Still, there might be reasons to aim for undetectable levels of virus. The study does not address the personal health risks that might come with maintaining low-but-detectable levels of HIV, the commentary authors noted. And the review doesn't address other routes of transmission, such as from parent-to-child during pregnancy or via intravenous drug use, although again, past studies suggest ART generally reduces transmission risk in these cases. 

"These new findings are also significant as they indicate that the risk of sexual transmission of HIV at low viral loads is almost zero," review co-author Dr. Lara Vojnov, the diagnostics adviser in the World Health Organization's HIV and Hepatitis Department, said in a statement. "This provides a powerful opportunity to help destigmatise HIV, promote the benefits of adhering to antiretroviral therapy, and support people living with HIV." 

Nicoletta Lanese
Channel Editor, Health
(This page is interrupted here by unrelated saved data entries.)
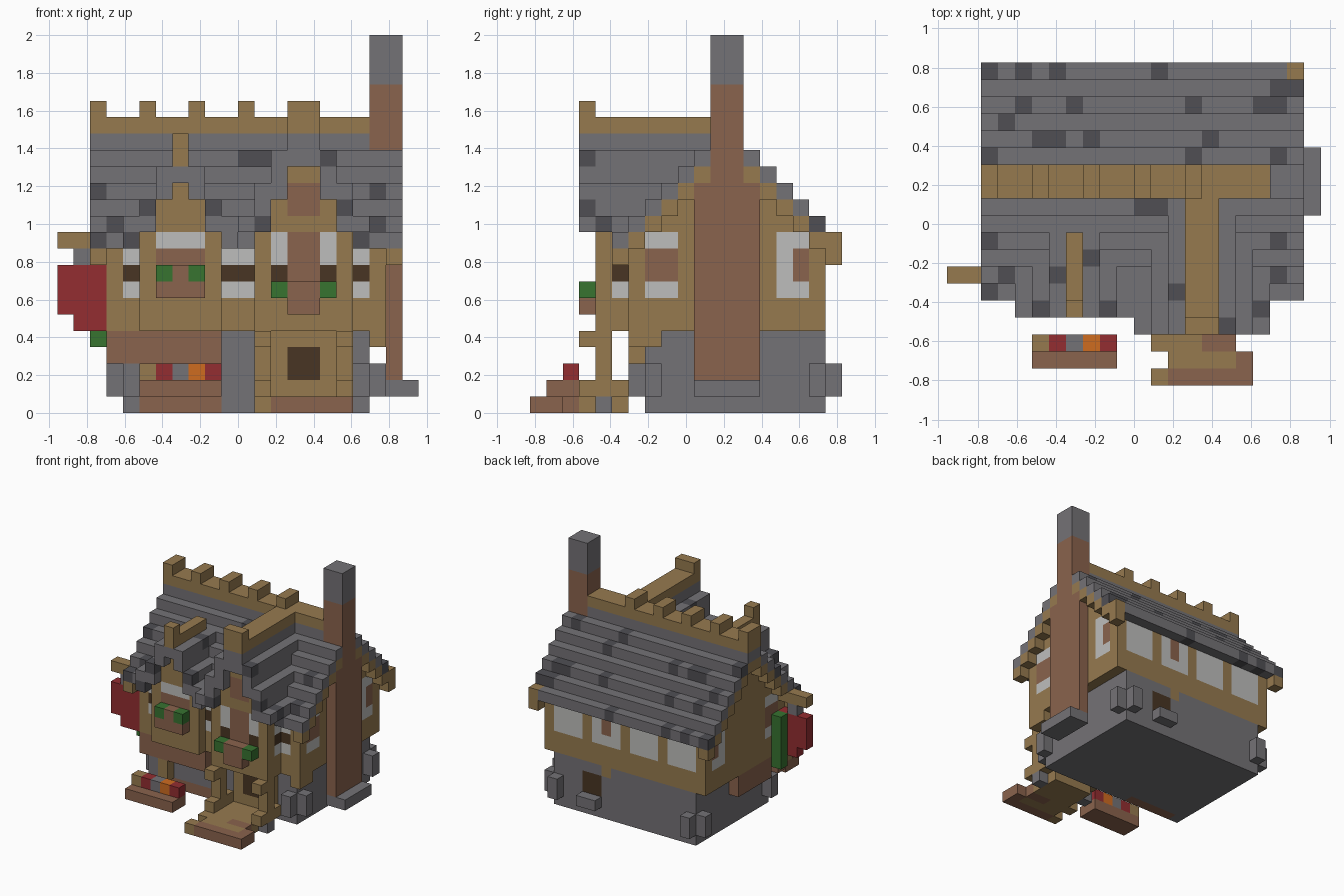
import bpy
import bmesh

default = bpy.data.objects.get("Cube")
if default:
    bpy.data.objects.remove(default, do_unlink=True)

U = 2 / 23          # edge of one block
DEPTH_MID = 9.5     # block row that sits on y = 0


def linear(hex_code):
    out = []
    for i in (0, 2, 4):
        c = int(hex_code[i:i + 2], 16) / 255
        out.append(c / 12.92 if c <= 0.04045 else ((c + 0.055) / 1.055) ** 2.4)
    return (*out, 1)


PALETTE = dict(stone="747276", slate="504F54", timber="967A4F", brick="8A634D",
               plaster="BEBEBC", shadow="483523", red="932D31", green="377330",
               orange="CF6C20")
materials = {}
for name, code in PALETTE.items():
    mat = bpy.data.materials.new(name)
    mat.use_nodes = True
    mat.diffuse_color = linear(code)
    mat.node_tree.nodes["Principled BSDF"].inputs["Base Color"].default_value = linear(code)
    materials[name] = mat

cells = {}


def span(r):
    return range(*r) if isinstance(r, tuple) else (r,)


def block(part, colour, xs, ys, zs):
    """Fill a box of blocks; each range is (start, end) or one index."""
    for x in span(xs):
        for y in span(ys):
            for z in span(zs):
                cells[x, y, z] = (part, colour)


def paint(colour, xs, ys, zs):
    """Recolour blocks that already exist."""
    for x in span(xs):
        for y in span(ys):
            for z in span(zs):
                if (x, y, z) in cells:
                    cells[x, y, z] = (cells[x, y, z][0], colour)


def roof_top(y):
    return 11 + min(y - 5, 18 - y)


# Stone ground floor with corner stones
block("ground_floor", "stone", (-7, 8), (7, 18), (0, 5))
for x, out in ((-7, -8), (7, 8)):
    block("corner_stones", "stone", x, 18, (1, 3))
    block("corner_stones", "stone", x, 6, (1, 3))
    for y in (7, 17):
        block("corner_stones", "stone", out, y, (1, 3))

# Timber upper floor, main roof and end trim
for y in range(5, 19):
    top = roof_top(y)
    if 6 <= y < 18:
        block("upper_floor", "timber", (-8, 9), y, (5, top - 1))
    block("main_roof", "stone", (-9, 10), y, top - 1)
    for x in (-9, 9):
        block("roof_trim", "timber", x, y, top - 2)
block("roof_trim", "timber", 9, 18, 10)

# Dark slates on the main roof, by row
SLATES = {18: (-9, -7, -5, 1), 17: (8, 9), 16: (-7, -4, 3, 7, 8), 15: (-8,),
          14: (-6, -5, -3, 4), 13: (-9, 3, 8), 10: (0, 1, 5), 9: (5,),
          8: (-9, 1, 8), 6: (-8, -7, 8), 5: (-9, 7)}
for y, xs in SLATES.items():
    for x in xs:
        paint("slate", x, y, roof_top(y) - 1)


# Front gables: one (wall top, roof top) pair per step from eave to ridge
def gable(part, x0, x1, front, back, steps):
    for x in range(x0, x1):
        low, high = steps[min(x - x0, x1 - 1 - x)]
        if x0 < x < x1 - 1:
            block(part + "_wall", "timber", x, (front + 1, back), (5, low))
        block(part + "_roof", "stone", x, (front, back), (low, high))


gable("large_gable", 0, 8, 3, 11, ((11, 12), (11, 14), (13, 16), (15, 17)))
gable("small_gable", -7, 0, 4, 9, ((10, 12), (11, 13), (13, 15), (14, 15)))
for x, y, z in ((5, 3, 15), (6, 3, 12), (-6, 4, 12), (-2, 4, 12), (-7, 4, 10),
                (2, 5, 15), (7, 4, 11), (1, 3, 11), (-5, 6, 14), (-3, 7, 14)):
    paint("slate", x, y, z)

# Ridge beams with upright pegs
block("main_ridge", "timber", (-9, 8), (11, 13), 17)
for x in range(-9, 4, 3):
    block("main_ridge", "timber", x, (11, 13), 18)
block("large_gable_ridge", "timber", (3, 5), (3, 11), 17)
block("large_gable_ridge", "timber", (3, 5), 3, 18)
block("small_gable_ridge", "timber", -4, (4, 9), 15)
block("small_gable_ridge", "timber", -4, 4, 16)

# Chimney with stone foot and cap
block("chimney", "brick", 9, (10, 14), (2, 14))
block("chimney", "brick", (8, 10), (11, 13), (14, 20))
block("chimney", "stone", (8, 10), (11, 13), (20, 23))
block("chimney_foot", "stone", (9, 11), (10, 14), 1)

# Front windows
for xs in (-7, (-1, 1), 7):
    paint("plaster", xs, 6, (7, 10))
    paint("shadow", xs, 6, 8)
for x in (2, 5):
    paint("plaster", x, 4, (9, 11))
    paint("shadow", x, 4, 8)
paint("brick", (3, 5), 4, (6, 11))
paint("brick", (3, 5), 4, (12, 14))
paint("plaster", (-5, -2), 5, 10)
paint("brick", (-5, -2), 5, (7, 10))
for x in (1, 6):
    paint("plaster", x, 5, (7, 10))
    paint("shadow", x, 5, 8)

# Side and back windows
for x in (-8, 8):
    for y in (7, 15):
        paint("plaster", x, (y, y + 2), (7, 11))
    paint("brick", x, (7, 9), (8, 10))
    paint("brick", x, 16, (8, 10))
for x in range(-7, 8, 4):
    paint("plaster", (x, x + 3), 17, (7, 10))
paint("brick", 2, 17, (8, 10))

# Cellar opening at the back with its sill
paint("shadow", (3, 5), 17, (2, 4))
paint("timber", 2, 17, 4)
block("back_sill", "stone", (3, 5), 18, 1)

# Window boxes with plants
block("large_window_box", "brick", (3, 5), 3, (6, 8))
block("small_window_box", "brick", (-5, -2), 4, (7, 9))
for x in (2, 5):
    block("large_window_box", "green", x, 3, 7)
for x in (-5, -3):
    block("small_window_box", "green", x, 4, 8)

# Brickwork under the overhang
block("brick_ledge", "brick", (-8, -1), 6, (3, 5))
block("brick_ledge", "brick", -8, (8, 13), (3, 5))
paint("brick", (-6, -1), 7, 0)
block("overhang_bracket", "timber", 8, (6, 8), 4)
block("overhang_bracket", "timber", -6, 6, (1, 3))

# Door, porch and steps
block("door_frame", "timber", (2, 6), 6, (1, 5))
paint("shadow", (3, 5), 6, (2, 4))
block("porch_step", "brick", (2, 7), 0, 0)
block("porch_step", "timber", 1, 0, 0)
block("porch_step", "timber", (2, 6), (1, 6), 0)
block("porch_step", "brick", 6, 1, 0)
block("porch_step", "brick", (4, 6), 2, 0)
for x in (1, 6):
    block("porch_post", "stone", x, 4, 0)
    block("porch_post", "timber", x, (3, 6), 1)
    block("porch_post", "timber", x, 4, (2, 5))
    block("porch_post", "timber", x, 3, 4)
block("porch_post", "timber", 1, 2, 0)

# Market planter
block("planter", "brick", (-6, -1), 1, 1)
for x, colour in zip(range(-6, -1), ("timber", "red", "stone", "orange", "red")):
    block("planter_flowers", colour, x, 2, 2)
    block("planter", "brick", x, 2, 1)

# Hanging sign and climbing plant
block("sign_beam", "timber", (-11, -8), 6, 10)
block("sign_chain", "stone", -10, 6, 9)
block("hanging_sign", "red", (-10, -8), 6, (5, 9))
block("hanging_sign", "red", -11, 6, (6, 9))
block("climbing_plant", "green", -9, 7, (4, 9))


# Turn every part into a mesh of its exposed faces
def build(part):
    bm = bmesh.new()
    verts, slots = {}, []

    def vert(p):
        if p not in verts:
            x, y, z = p
            verts[p] = bm.verts.new((x * U, (y - DEPTH_MID) * U, z * U))
        return verts[p]

    for cell, (owner, colour) in cells.items():
        if owner != part:
            continue
        for axis in range(3):
            a, b = (axis + 1) % 3, (axis + 2) % 3
            for side in (0, 1):
                near = list(cell)
                near[axis] += 2 * side - 1
                if tuple(near) in cells:
                    continue
                ring = []
                for i, j in ((0, 0), (1, 0), (1, 1), (0, 1)):
                    p = list(cell)
                    p[axis] += side
                    p[a] += i
                    p[b] += j
                    ring.append(vert(tuple(p)))
                face = bm.faces.new(ring if side else ring[::-1])
                if colour not in slots:
                    slots.append(colour)
                face.material_index = slots.index(colour)
    mesh = bpy.data.meshes.new(part)
    bm.to_mesh(mesh)
    bm.free()
    for colour in slots:
        mesh.materials.append(materials[colour])
    bpy.context.scene.collection.objects.link(bpy.data.objects.new(part, mesh))


for part in sorted({owner for owner, colour in cells.values()}):
    build(part)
Nicoletta Lanese is the health channel editor at Live Science and was previously a news editor and staff writer at the site. She holds a graduate certificate in science communication from UC Santa Cruz and degrees in neuroscience and dance from the University of Florida. Her work has appeared in The Scientist, Science News, the Mercury News, Mongabay and Stanford Medicine Magazine, among other outlets. Based in NYC, she also remains heavily involved in dance and performs in local choreographers' work.